Threats

The Wellington population seems to have been eliminated through a combination of habitat destruction and over collection by people. It is not clear why this species disappeared from the Waitakere Coastline.

Endemic Taxon

Yes

Endemic Genus

No

Endemic Family

No

Life Cycle and Dispersal

Mucilaginous seeds are dispersed by attachment and possibly wind and water (Thorsen et al., 2009).

Where To Buy

Extinct plant so unavailable.

Notes on its status

Only one account of this species appearance when alive is known, and that suggests it was a very fleshy, succulent herb with dark green leaves. Specimens from the Manukau Harbour differ from Wellington plants by their much more coarsely toothed rosette leaves and semi-erect to erect rather than creeping habitat. The Wellington population appears to have alway been of rather restricted occurrence and its loss seems to have been due to a combination of excessive plant collection by botanists, weed invasion and destruction of the main population as a consequence of gravel extraction. There have been numerous surveys for this species in the Wellington area but the Manukau (Waitakere Heads) have hardly been surveyed. Indications are that it was already very uncommon in that area when it was discovered.

Attribution

Fact Sheet by P.J. de Lange: Description adapted from de Lange et al. (2013).

References and further reading

de Lange, P.J. 2005. A final word from Lepidium obtusatum? Wellington Botanical Society Bulletin, 49: 7-8.

de Lange, P.J.; Heenan, P.B.; Houliston, G.; Rolfe, J.R.; Mitchell, A.D. 2013: New Lepidium (Brassicaceae) from New Zealand. Phytokeys 24:1-147pp. , doi: 10.3897/phytokeys.24.4375.
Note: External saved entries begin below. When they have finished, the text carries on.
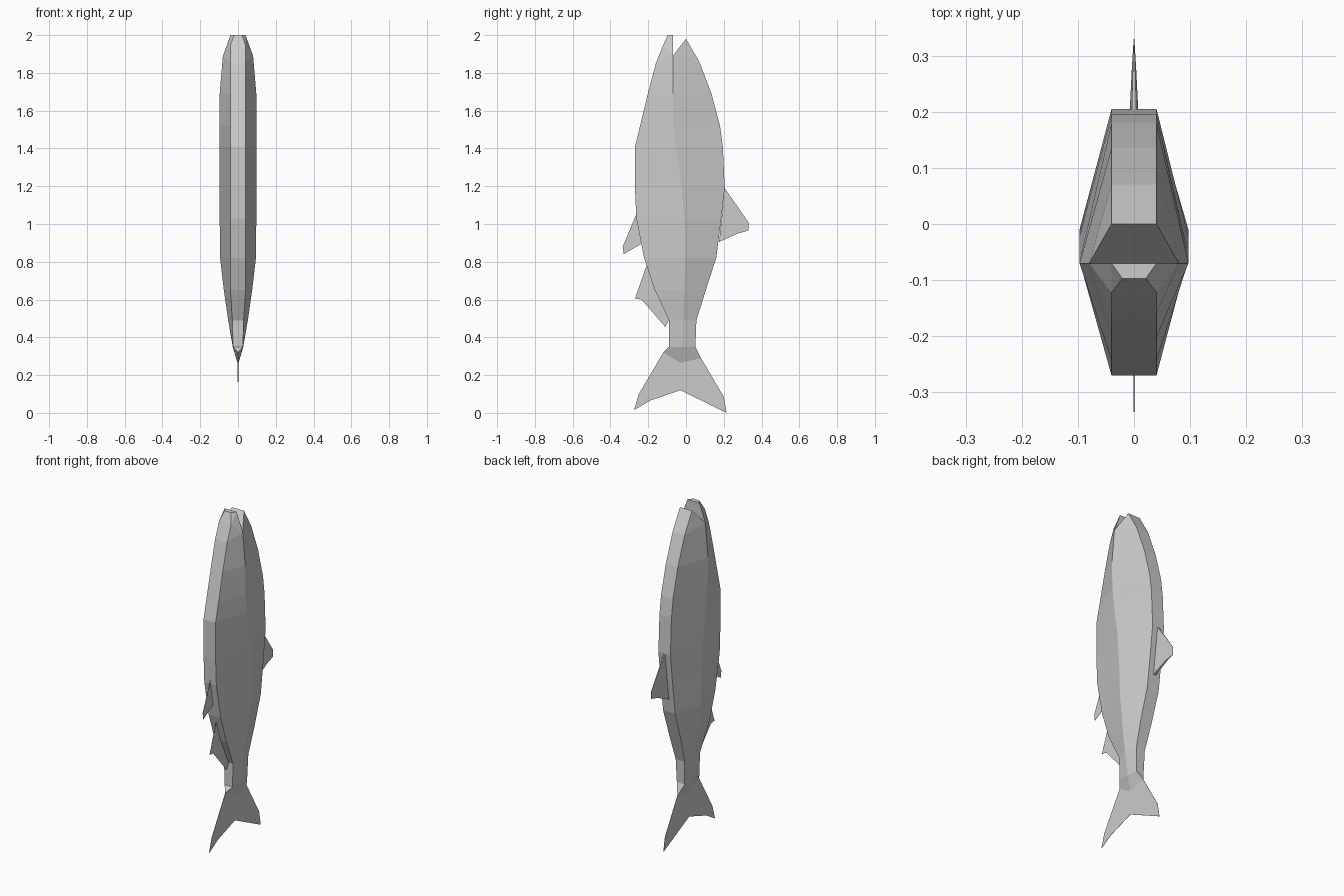
import bpy, bmesh

if "Cube" in bpy.data.objects:
    bpy.data.objects.remove(bpy.data.objects["Cube"])


def finish(bm, name):
    bmesh.ops.remove_doubles(bm, verts=bm.verts, dist=0.00001)
    bmesh.ops.recalc_face_normals(bm, faces=bm.faces)
    mesh = bpy.data.meshes.new(name)
    bm.to_mesh(mesh)
    bm.free()
    obj = bpy.data.objects.new(name, mesh)
    bpy.context.collection.objects.link(obj)
    return obj


def fin(name, outline, root):
    """Double-sided blade; outline points listed in root get half thickness."""
    bm = bmesh.new()
    for s in (-1, 1):
        bm.faces.new([bm.verts.new((s * root.get(i, 0.0006), y, z))
                      for i, (y, z) in enumerate(outline)])
    bm.verts.ensure_lookup_table()
    n = len(outline)
    for i in range(n):
        j = (i + 1) % n
        bm.faces.new([bm.verts[k] for k in (i, j, n + j, n + i)])
    return finish(bm, name)


# Body: six-sided rings, each with front, middle and back (half width, y, z)
def level(z, yf, hf, ym, hm, yb, hb):
    return ((hf, yf, z), (hm, ym, z), (hb, yb, z))


rows = [
    ((.04, -.16, 1.85), (.08, -.07, 1.89), (.04, .07, 1.86)),
    level(1.69, -.202, .04, -.07, .097, .135, .04),
    level(1.52, -.243, .04, -.067, .097, .18, .04),
    level(1.41, -.27, .04, -.055, .097, .195, .04),
    level(1.19, -.27, .04, -.022, .097, .205, .04),
    level(1.03, -.263, .04, -.01, .097, .187, .04),
    level(.82, -.222, .04, -.005, .095, .16, .04),
    level(.65, -.165, .04, -.01, .075, .105, .038),
    level(.49, -.09, .03, -.015, .052, .055, .03),
    level(.35, -.09, .026, -.02, .028, .05, .026),
    ((.001, -.12, .32), (.003, -.03, .265), (.001, .08, .29)),
]
bm = bmesh.new()
rings = []
for row in rows:
    right = [bm.verts.new(p) for p in row]
    left = [bm.verts.new((-x, y, z)) for x, y, z in reversed(row)]
    rings.append(right + left)
for a, b in zip(rings, rings[1:]):
    for i in range(6):
        j = (i + 1) % 6
        bm.faces.new((a[i], a[j], b[j], b[i]))


# Jaws grow out of the top ring, leaving the mouth notch between them
def pair(x, y, z):
    return bm.verts.new((x, y, z)), bm.verts.new((-x, y, z))


fr, mr, br, bl, ml, fl = rings[0]
nr, nl = pair(.04, 0, 1.98)
bm.faces.new((br, bl, nl, nr))
bm.faces.new((mr, nr, nl, ml))
bm.faces.new((mr, br, nr))
bm.faces.new((ml, nl, bl))

f2, g2 = pair(.04, -.122, 1.945)
f3, g3 = pair(.021, -.097, 2.0)
m3, k3 = pair(.04, -.07, 2.0)
bm.faces.new((fr, fl, g2, f2))
bm.faces.new((f2, g2, g3, f3))
bm.faces.new((f3, g3, k3, m3))
bm.faces.new((m3, k3, ml, mr))
for f, m, lo, hi, tip in ((fr, mr, f2, f3, m3), (fl, ml, g2, g3, k3)):
    bm.faces.new((f, m, lo))
    bm.faces.new((m, tip, lo))
    bm.faces.new((lo, tip, hi))
finish(bm, "body")

# Fins on the centre plane
fin("back_fin", [(.205, 1.19), (.33, 1.01), (.33, .965), (.275, .95), (.175, .905)],
    {0: .004, 4: .009, 3: .004})
fin("upper_belly_fin", [(-.264, 1.05), (-.335, .88), (-.33, .84), (-.237, .895)], {})
fin("lower_belly_fin", [(-.209, .78), (-.27, .605), (-.235, .60), (-.11, .455),
                        (-.09, .49), (-.165, .65)], {})

# Forked tail in two lobes
fin("tail_front_lobe", [(-.03, .265), (-.12, .32), (-.25, .1), (-.275, .015),
                        (-.19, .065), (-.03, .12)], {0: .003, 1: .001})
fin("tail_back_lobe", [(-.03, .265), (.08, .29), (.2, .085), (.215, 0), (-.03, .12)],
    {0: .003, 1: .001})
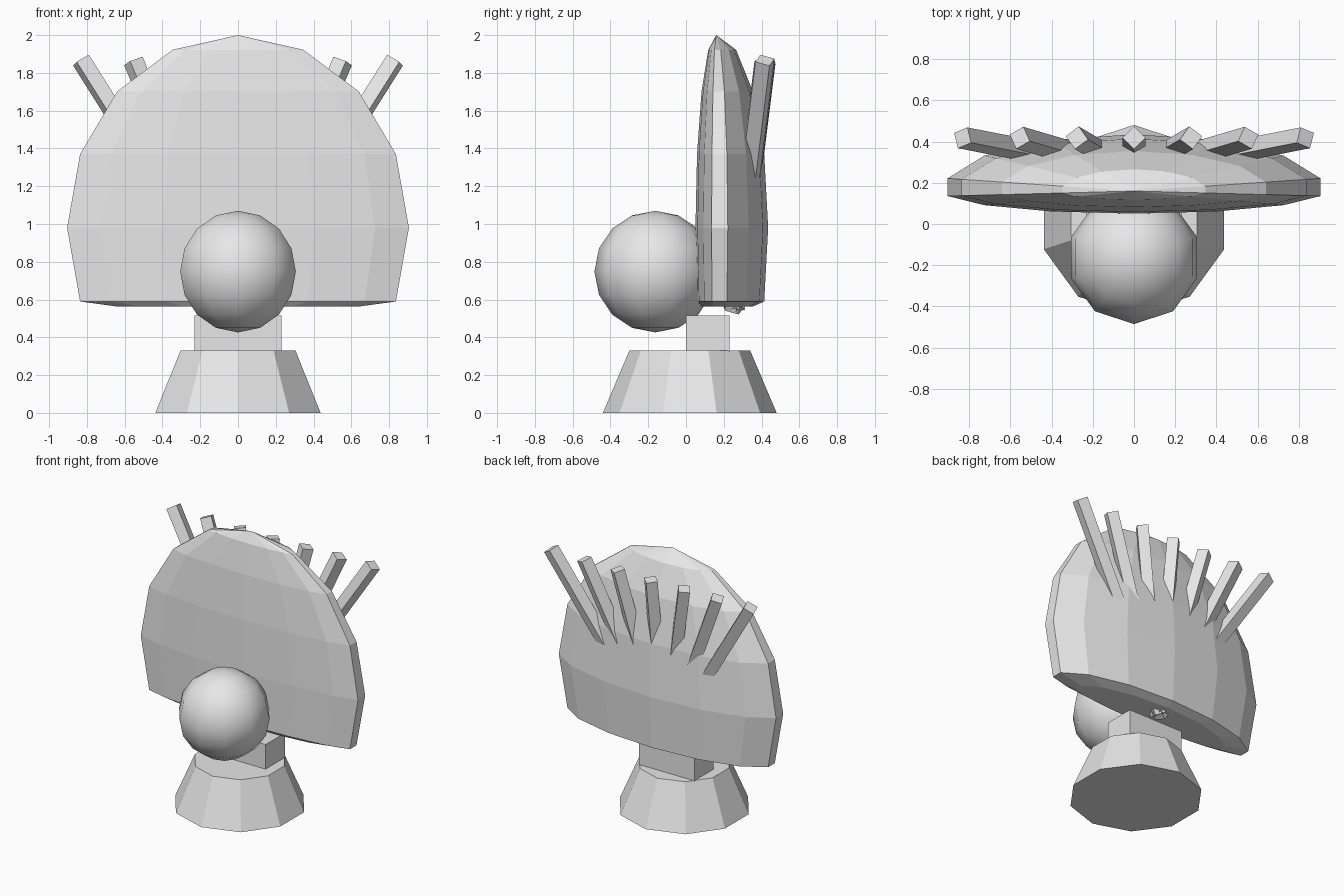
import bpy, bmesh, math
from mathutils import Vector, Matrix

if "Cube" in bpy.data.objects:
    bpy.data.objects.remove(bpy.data.objects["Cube"])

grey = bpy.data.materials.new("light_grey")
grey.diffuse_color = (0.8, 0.8, 0.8, 1)
grey.use_nodes = True
grey.node_tree.nodes["Principled BSDF"].inputs["Base Color"].default_value = grey.diffuse_color


def finish(bm, name, smooth=False):
    bmesh.ops.recalc_face_normals(bm, faces=bm.faces)
    for f in bm.faces:
        f.smooth = smooth
    mesh = bpy.data.meshes.new(name)
    bm.to_mesh(mesh)
    bm.free()
    mesh.materials.append(grey)
    obj = bpy.data.objects.new(name, mesh)
    bpy.context.collection.objects.link(obj)
    return obj


# Tapered ten-sided base
bm = bmesh.new()
bmesh.ops.create_cone(bm, cap_ends=True, segments=10, radius1=0.46, radius2=0.32,
                      depth=0.33, matrix=Matrix.Translation((0, 0.02, 0.165)))
finish(bm, "base")

# Neck block
bm = bmesh.new()
bmesh.ops.create_cube(bm, size=1, matrix=Matrix.Translation((0, 0.115, 0.42))
                      @ Matrix.Diagonal((0.46, 0.23, 0.19, 1)))
finish(bm, "neck")

# Round ball in front
bm = bmesh.new()
bmesh.ops.create_uvsphere(bm, u_segments=10, v_segments=8, radius=0.322,
                          matrix=Matrix.Translation((0, -0.163, 0.748)))
finish(bm, "ball", smooth=True)

# Flattened dome: shallow front, deeper back, underside pressed flat
bm = bmesh.new()
bmesh.ops.create_uvsphere(bm, u_segments=14, v_segments=8, radius=1)
for v in bm.verts:
    x, y, z = v.co
    v.co = (x * 0.928,
            0.16 + y * (0.275 if y > 0 else 0.11),
            0.563 if z < -0.5 else 0.98 + 1.02 * z)
finish(bm, "dome")

# Seven square rods fanning out from one point under the dome
pivot = Vector((0, 0.255, 0.55))
for i in range(-3, 4):
    tip = Vector((i * 0.277, 0.418, 1.855 + 0.004 * abs(i)))
    axis = tip - pivot
    turn = Vector((0, 0, 1)).rotation_difference(axis).to_matrix().to_4x4()
    twist = Matrix.Rotation(math.radians(9 * i), 4, 'Z')
    bm = bmesh.new()
    bmesh.ops.create_cone(bm, cap_ends=True, segments=4, radius1=0.056, radius2=0.056,
                          depth=axis.length,
                          matrix=Matrix.Translation((pivot + tip) / 2) @ turn @ twist)
    finish(bm, f"rod_{i + 4}")
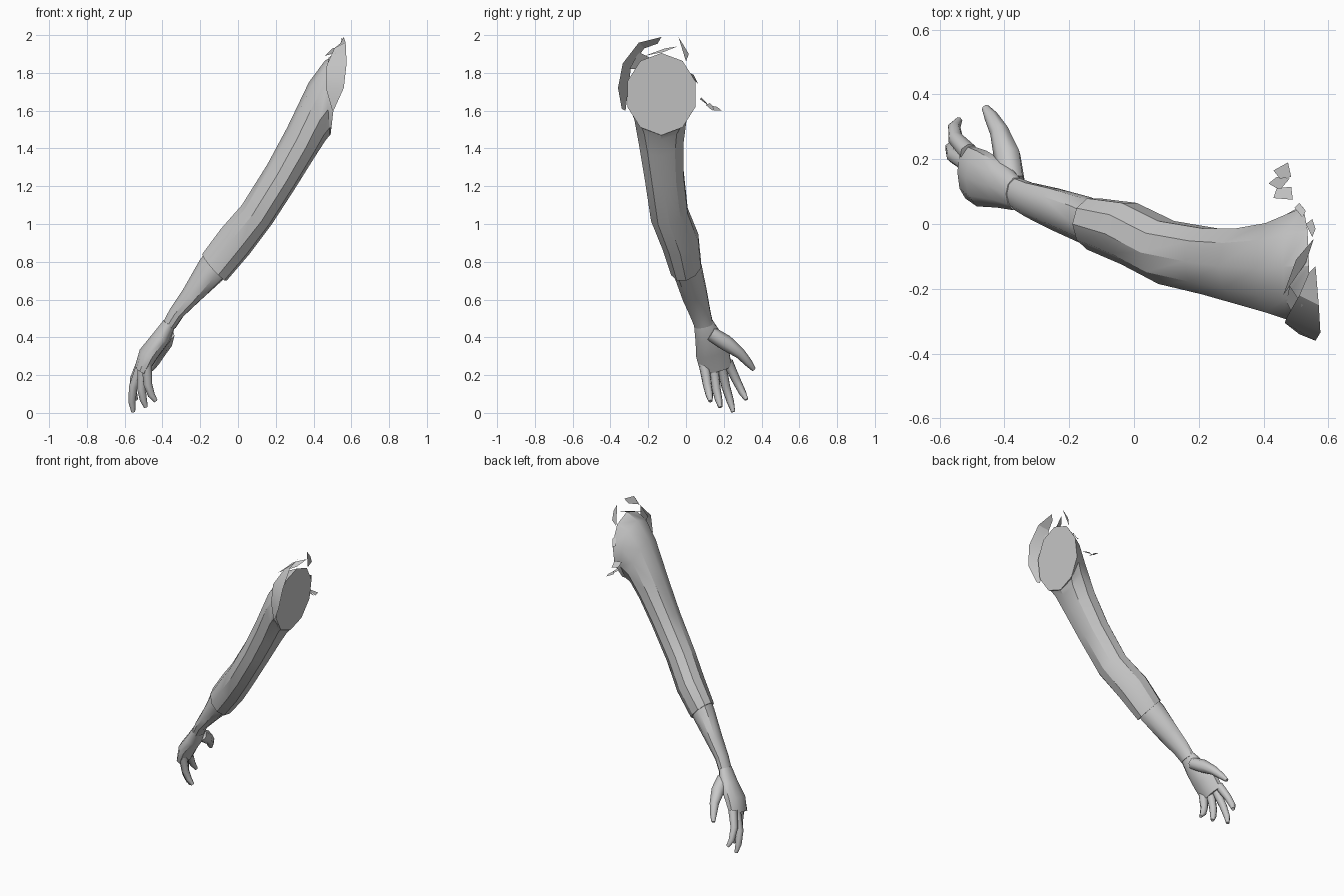
import bpy, bmesh, math
from mathutils import Vector

cube = bpy.data.objects.get("Cube")
if cube:
    bpy.data.objects.remove(cube, do_unlink=True)

GREY = (0.58, 0.58, 0.58, 1)
grey = bpy.data.materials.new("plain grey")
grey.use_nodes = True
grey.diffuse_color = GREY
grey.node_tree.nodes["Principled BSDF"].inputs["Base Color"].default_value = GREY


def finish(bm, name, angle=32):
    mesh = bpy.data.meshes.new(name)
    bm.to_mesh(mesh)
    bm.free()
    mesh.materials.append(grey)
    obj = bpy.data.objects.new(name, mesh)
    bpy.context.collection.objects.link(obj)
    bpy.ops.object.select_all(action='DESELECT')
    obj.select_set(True)
    bpy.context.view_layer.objects.active = obj
    bpy.ops.object.shade_smooth_by_angle(angle=math.radians(angle))
    return obj


def loft(name, rings, angle=32):
    """Skin a list of equal rings of points and close both ends."""
    bm = bmesh.new()
    rows = [[bm.verts.new(p) for p in ring] for ring in rings]
    n = len(rows[0])
    for a, b in zip(rows, rows[1:]):
        for i in range(n):
            j = (i + 1) % n
            bm.faces.new((a[i], a[j], b[j], b[i]))
    bm.faces.new(rows[0])
    bm.faces.new(rows[-1])
    bmesh.ops.recalc_face_normals(bm, faces=bm.faces)
    return finish(bm, name, angle)


def ellipse(c, u, v, n):
    return [c + u * math.cos(2 * math.pi * i / n) + v * math.sin(2 * math.pi * i / n)
            for i in range(n)]


def limb(name, sections, n=10, angle=32):
    """Each section: upper x, z, lower x, z, centre y, half width, lean."""
    rings = []
    for ux, uz, lx, lz, y, w, lean in sections:
        c = Vector(((ux + lx) / 2, y, (uz + lz) / 2))
        u = Vector(((ux - lx) / 2, 0, (uz - lz) / 2))
        rings.append(ellipse(c, u, Vector((0, w, lean)), n))
    return loft(name, rings, angle)


def finger(name, path, radii, n=7):
    pts = [Vector(p) for p in path]
    rings = []
    for i, p in enumerate(pts):
        d = (pts[min(i + 1, len(pts) - 1)] - pts[max(i - 1, 0)]).normalized()
        u = d.cross(Vector((0, 1, 0))).normalized()
        rings.append(ellipse(p, u * radii[i], d.cross(u) * radii[i], n))
    return loft(name, rings, 60)


# Sleeved upper arm, ending in the flat shoulder cut
limb("sleeve", [
    (-0.19, 0.84, -0.06, 0.70, 0.0, 0.083, 0.02),
    (-0.09, 0.975, 0.06, 0.84, -0.03, 0.1, 0.02),
    (0.02, 1.10, 0.18, 1.00, -0.088, 0.102, 0.02),
    (0.155, 1.315, 0.31, 1.20, -0.115, 0.107, 0.015),
    (0.26, 1.51, 0.41, 1.36, -0.13, 0.122, 0.01),
    (0.375, 1.75, 0.465, 1.445, -0.135, 0.145, 0),
    (0.46, 1.865, 0.486, 1.47, -0.132, 0.17, 0),
    (0.54, 1.905, 0.49, 1.47, -0.13, 0.19, 0)])

# Bare forearm, starting just inside the cuff
limb("forearm", [
    (-0.17, 0.855, -0.045, 0.735, -0.005, 0.072, 0.015),
    (-0.205, 0.805, -0.095, 0.69, 0.012, 0.074, 0.02),
    (-0.29, 0.655, -0.205, 0.59, 0.047, 0.066, 0.02),
    (-0.36, 0.55, -0.29, 0.51, 0.075, 0.055, 0.015),
    (-0.40, 0.475, -0.33, 0.45, 0.095, 0.05, 0.01)], angle=40)

# Palm
limb("palm", [
    (-0.395, 0.49, -0.33, 0.465, 0.092, 0.052, 0.01),
    (-0.455, 0.415, -0.36, 0.38, 0.12, 0.073, 0.015),
    (-0.52, 0.335, -0.42, 0.30, 0.14, 0.09, 0.02),
    (-0.545, 0.25, -0.475, 0.215, 0.16, 0.085, 0.02)], angle=50)

# Fingers and thumb
FINGERS = {
    "index_finger": [(-0.51, 0.22, 0.27), (-0.55, 0.262, 0.18), (-0.555, 0.298, 0.11), (-0.54, 0.32, 0.07)],
    "middle_finger": [(-0.51, 0.185, 0.26), (-0.555, 0.21, 0.14), (-0.563, 0.235, 0.06), (-0.555, 0.25, 0.005)],
    "ring_finger": [(-0.505, 0.143, 0.25), (-0.513, 0.16, 0.13), (-0.502, 0.173, 0.07), (-0.488, 0.182, 0.03)],
    "little_finger": [(-0.485, 0.095, 0.26), (-0.478, 0.113, 0.15), (-0.46, 0.124, 0.095), (-0.435, 0.13, 0.062)],
}
for name, path in FINGERS.items():
    finger(name, path, (0.029, 0.024, 0.02, 0.011))
finger("thumb", [(-0.375, 0.13, 0.42), (-0.39, 0.21, 0.37), (-0.415, 0.285, 0.315),
                 (-0.44, 0.33, 0.265), (-0.458, 0.358, 0.23)],
       (0.04, 0.043, 0.03, 0.022, 0.012))

# Torn shell over the front of the shoulder
outer = [(0.51, -0.34, 1.61), (0.56, -0.36, 1.72), (0.575, -0.335, 1.85),
         (0.57, -0.25, 1.96), (0.56, -0.13, 1.99)]
inner = [(0.50, -0.32, 1.60), (0.465, -0.305, 1.72), (0.47, -0.29, 1.84),
         (0.51, -0.22, 1.93), (0.54, -0.15, 1.955)]
bm = bmesh.new()
rows = [[bm.verts.new(p) for p in row] for row in (outer, inner)]
for i in range(4):
    bm.faces.new((rows[0][i], rows[0][i + 1], rows[1][i + 1], rows[1][i]))
finish(bm, "shoulder_shell")

# Loose torn scraps around the shoulder
SCRAPS = [
    [(0.50, -0.30, 1.82), (0.52, -0.25, 1.91), (0.48, -0.19, 1.88), (0.47, -0.24, 1.82)],
    [(0.46, -0.22, 1.89), (0.50, -0.11, 1.93), (0.555, -0.045, 1.94), (0.53, -0.12, 1.91)],
    [(0.55, -0.04, 1.99), (0.56, -0.015, 1.95), (0.55, 0.015, 1.90), (0.53, 0.0, 1.86)],
    [(0.52, 0.02, 1.80), (0.53, 0.04, 1.79), (0.51, 0.065, 1.74), (0.495, 0.05, 1.755)],
    [(0.43, 0.08, 1.67), (0.49, 0.075, 1.66), (0.485, 0.115, 1.63), (0.44, 0.11, 1.64)],
    [(0.415, 0.125, 1.64), (0.44, 0.145, 1.62), (0.48, 0.14, 1.60), (0.45, 0.105, 1.63)],
    [(0.43, 0.165, 1.62), (0.475, 0.19, 1.60), (0.485, 0.145, 1.60), (0.45, 0.14, 1.625)],
]
for i, pts in enumerate(SCRAPS):
    bm = bmesh.new()
    bm.faces.new([bm.verts.new(p) for p in pts])
    finish(bm, "torn_scrap_%d" % (i + 1))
Thorsen, M. J.; Dickinson, K. J. M.; Seddon, P. J. 2009. Seed dispersal systems in the New Zealand flora. Perspectives in Plant Ecology, Evolution and Systematics 11: 285-309

This page last updated on 3 Jun 2015